# RECORDS TO USE
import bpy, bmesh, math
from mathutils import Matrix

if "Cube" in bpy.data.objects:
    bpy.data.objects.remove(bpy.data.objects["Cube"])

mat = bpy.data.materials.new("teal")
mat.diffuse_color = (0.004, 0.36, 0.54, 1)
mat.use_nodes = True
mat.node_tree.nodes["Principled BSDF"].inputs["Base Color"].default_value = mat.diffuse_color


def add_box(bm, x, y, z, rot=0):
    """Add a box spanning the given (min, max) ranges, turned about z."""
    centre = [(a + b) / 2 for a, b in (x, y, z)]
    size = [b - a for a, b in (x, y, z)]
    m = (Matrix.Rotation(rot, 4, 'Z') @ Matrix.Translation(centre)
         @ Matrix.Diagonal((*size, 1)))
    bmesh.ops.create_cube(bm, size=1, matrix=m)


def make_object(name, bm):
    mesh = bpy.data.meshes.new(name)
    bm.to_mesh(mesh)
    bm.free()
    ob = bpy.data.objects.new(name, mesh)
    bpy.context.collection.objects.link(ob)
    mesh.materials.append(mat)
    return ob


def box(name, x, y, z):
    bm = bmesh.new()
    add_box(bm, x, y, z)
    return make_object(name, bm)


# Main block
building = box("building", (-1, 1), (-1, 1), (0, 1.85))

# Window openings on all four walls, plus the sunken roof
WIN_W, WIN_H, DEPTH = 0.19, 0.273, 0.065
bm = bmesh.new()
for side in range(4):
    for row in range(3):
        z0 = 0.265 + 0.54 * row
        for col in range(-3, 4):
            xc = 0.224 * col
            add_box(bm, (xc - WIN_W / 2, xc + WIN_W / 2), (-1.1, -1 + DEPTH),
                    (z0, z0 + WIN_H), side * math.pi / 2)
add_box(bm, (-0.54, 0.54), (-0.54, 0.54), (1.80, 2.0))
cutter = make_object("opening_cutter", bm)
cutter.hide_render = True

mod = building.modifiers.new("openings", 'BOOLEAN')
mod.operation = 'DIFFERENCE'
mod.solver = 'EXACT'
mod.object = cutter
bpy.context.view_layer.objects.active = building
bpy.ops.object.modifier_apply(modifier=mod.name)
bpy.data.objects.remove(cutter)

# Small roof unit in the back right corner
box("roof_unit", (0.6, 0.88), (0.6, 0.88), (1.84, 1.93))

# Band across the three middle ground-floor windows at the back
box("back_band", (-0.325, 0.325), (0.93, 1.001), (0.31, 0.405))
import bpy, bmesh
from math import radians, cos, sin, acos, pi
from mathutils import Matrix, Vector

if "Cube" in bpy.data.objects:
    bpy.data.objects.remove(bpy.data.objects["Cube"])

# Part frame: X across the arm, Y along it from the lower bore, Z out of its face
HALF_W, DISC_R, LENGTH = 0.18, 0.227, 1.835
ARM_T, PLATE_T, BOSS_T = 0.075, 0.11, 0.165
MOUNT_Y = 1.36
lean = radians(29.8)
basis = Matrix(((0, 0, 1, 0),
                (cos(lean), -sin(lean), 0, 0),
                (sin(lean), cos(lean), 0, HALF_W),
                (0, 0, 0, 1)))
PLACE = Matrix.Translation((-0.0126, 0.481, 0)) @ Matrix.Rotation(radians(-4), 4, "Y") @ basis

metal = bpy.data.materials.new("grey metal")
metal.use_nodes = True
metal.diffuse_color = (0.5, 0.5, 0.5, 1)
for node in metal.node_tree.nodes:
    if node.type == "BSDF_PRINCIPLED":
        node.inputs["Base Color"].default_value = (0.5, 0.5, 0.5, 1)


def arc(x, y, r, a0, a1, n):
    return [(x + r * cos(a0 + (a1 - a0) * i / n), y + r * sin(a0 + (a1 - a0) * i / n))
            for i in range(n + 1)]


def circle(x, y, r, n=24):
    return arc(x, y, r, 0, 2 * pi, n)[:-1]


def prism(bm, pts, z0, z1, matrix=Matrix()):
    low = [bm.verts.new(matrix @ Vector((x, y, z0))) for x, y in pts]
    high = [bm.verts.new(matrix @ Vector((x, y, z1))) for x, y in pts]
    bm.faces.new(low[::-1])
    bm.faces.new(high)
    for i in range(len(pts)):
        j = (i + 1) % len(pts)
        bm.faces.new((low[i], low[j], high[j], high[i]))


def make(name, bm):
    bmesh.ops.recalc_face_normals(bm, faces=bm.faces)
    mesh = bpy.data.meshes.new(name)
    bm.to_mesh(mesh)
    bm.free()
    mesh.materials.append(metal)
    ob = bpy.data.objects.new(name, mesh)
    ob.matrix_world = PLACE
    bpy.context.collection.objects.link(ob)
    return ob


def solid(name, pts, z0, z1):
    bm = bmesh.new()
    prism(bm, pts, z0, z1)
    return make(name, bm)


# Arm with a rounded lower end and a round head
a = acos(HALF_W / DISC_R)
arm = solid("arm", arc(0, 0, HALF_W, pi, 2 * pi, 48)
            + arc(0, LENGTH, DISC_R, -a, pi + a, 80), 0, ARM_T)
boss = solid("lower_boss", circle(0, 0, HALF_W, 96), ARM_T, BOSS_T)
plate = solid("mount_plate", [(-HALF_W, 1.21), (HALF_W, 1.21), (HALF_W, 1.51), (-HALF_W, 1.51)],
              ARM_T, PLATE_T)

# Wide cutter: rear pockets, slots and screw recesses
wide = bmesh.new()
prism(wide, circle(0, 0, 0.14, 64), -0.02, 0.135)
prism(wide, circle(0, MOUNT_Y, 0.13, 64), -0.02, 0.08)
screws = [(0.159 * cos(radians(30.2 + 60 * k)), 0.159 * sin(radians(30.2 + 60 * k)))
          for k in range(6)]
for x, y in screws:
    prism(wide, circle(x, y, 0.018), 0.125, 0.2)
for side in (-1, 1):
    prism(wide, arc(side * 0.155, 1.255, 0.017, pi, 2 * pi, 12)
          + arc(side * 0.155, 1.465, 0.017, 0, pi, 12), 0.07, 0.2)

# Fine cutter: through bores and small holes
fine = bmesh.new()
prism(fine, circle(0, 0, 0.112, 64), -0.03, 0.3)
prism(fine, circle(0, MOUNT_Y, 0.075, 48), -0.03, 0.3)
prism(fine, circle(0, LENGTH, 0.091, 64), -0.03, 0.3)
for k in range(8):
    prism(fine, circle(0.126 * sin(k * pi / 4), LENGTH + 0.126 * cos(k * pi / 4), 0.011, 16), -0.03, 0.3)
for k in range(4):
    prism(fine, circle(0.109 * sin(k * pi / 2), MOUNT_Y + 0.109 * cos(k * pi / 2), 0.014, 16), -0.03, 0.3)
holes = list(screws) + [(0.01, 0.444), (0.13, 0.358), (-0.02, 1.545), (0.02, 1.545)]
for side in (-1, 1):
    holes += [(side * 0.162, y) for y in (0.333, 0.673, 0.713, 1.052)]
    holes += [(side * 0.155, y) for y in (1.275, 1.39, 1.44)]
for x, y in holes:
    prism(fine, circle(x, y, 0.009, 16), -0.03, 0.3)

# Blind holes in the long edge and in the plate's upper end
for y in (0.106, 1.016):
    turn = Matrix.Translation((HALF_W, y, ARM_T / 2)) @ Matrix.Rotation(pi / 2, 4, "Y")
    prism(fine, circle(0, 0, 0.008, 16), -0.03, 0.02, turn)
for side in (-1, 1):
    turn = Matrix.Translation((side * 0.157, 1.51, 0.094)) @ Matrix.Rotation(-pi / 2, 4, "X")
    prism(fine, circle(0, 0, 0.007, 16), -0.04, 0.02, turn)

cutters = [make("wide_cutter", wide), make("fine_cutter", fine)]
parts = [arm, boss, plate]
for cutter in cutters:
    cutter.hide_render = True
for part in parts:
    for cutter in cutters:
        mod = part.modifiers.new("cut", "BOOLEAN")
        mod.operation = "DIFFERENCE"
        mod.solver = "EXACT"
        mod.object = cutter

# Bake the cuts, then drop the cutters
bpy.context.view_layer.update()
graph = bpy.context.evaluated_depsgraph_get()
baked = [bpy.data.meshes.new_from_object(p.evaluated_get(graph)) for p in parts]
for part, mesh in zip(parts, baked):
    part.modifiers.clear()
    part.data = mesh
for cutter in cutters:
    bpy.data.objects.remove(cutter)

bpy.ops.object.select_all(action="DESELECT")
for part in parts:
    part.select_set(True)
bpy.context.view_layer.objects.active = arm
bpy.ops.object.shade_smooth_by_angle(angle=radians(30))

# ASSIGNMENT
For this exercise, output exactly the lines above from the line with "mat.diffuse_color = (0.004, 0.36, 0.54, 1)" to the line with "# Band across", counting both, and leave out the rest.

# ANSWER SPACE
mat.diffuse_color = (0.004, 0.36, 0.54, 1)
mat.use_nodes = True
mat.node_tree.nodes["Principled BSDF"].inputs["Base Color"].default_value = mat.diffuse_color


def add_box(bm, x, y, z, rot=0):
    """Add a box spanning the given (min, max) ranges, turned about z."""
    centre = [(a + b) / 2 for a, b in (x, y, z)]
    size = [b - a for a, b in (x, y, z)]
    m = (Matrix.Rotation(rot, 4, 'Z') @ Matrix.Translation(centre)
         @ Matrix.Diagonal((*size, 1)))
    bmesh.ops.create_cube(bm, size=1, matrix=m)


def make_object(name, bm):
    mesh = bpy.data.meshes.new(name)
    bm.to_mesh(mesh)
    bm.free()
    ob = bpy.data.objects.new(name, mesh)
    bpy.context.collection.objects.link(ob)
    mesh.materials.append(mat)
    return ob


def box(name, x, y, z):
    bm = bmesh.new()
    add_box(bm, x, y, z)
    return make_object(name, bm)


# Main block
building = box("building", (-1, 1), (-1, 1), (0, 1.85))

# Window openings on all four walls, plus the sunken roof
WIN_W, WIN_H, DEPTH = 0.19, 0.273, 0.065
bm = bmesh.new()
for side in range(4):
    for row in range(3):
        z0 = 0.265 + 0.54 * row
        for col in range(-3, 4):
            xc = 0.224 * col
            add_box(bm, (xc - WIN_W / 2, xc + WIN_W / 2), (-1.1, -1 + DEPTH),
                    (z0, z0 + WIN_H), side * math.pi / 2)
add_box(bm, (-0.54, 0.54), (-0.54, 0.54), (1.80, 2.0))
cutter = make_object("opening_cutter", bm)
cutter.hide_render = True

mod = building.modifiers.new("openings", 'BOOLEAN')
mod.operation = 'DIFFERENCE'
mod.solver = 'EXACT'
mod.object = cutter
bpy.context.view_layer.objects.active = building
bpy.ops.object.modifier_apply(modifier=mod.name)
bpy.data.objects.remove(cutter)

# Small roof unit in the back right corner
box("roof_unit", (0.6, 0.88), (0.6, 0.88), (1.84, 1.93))

# Band across the three middle ground-floor windows at the back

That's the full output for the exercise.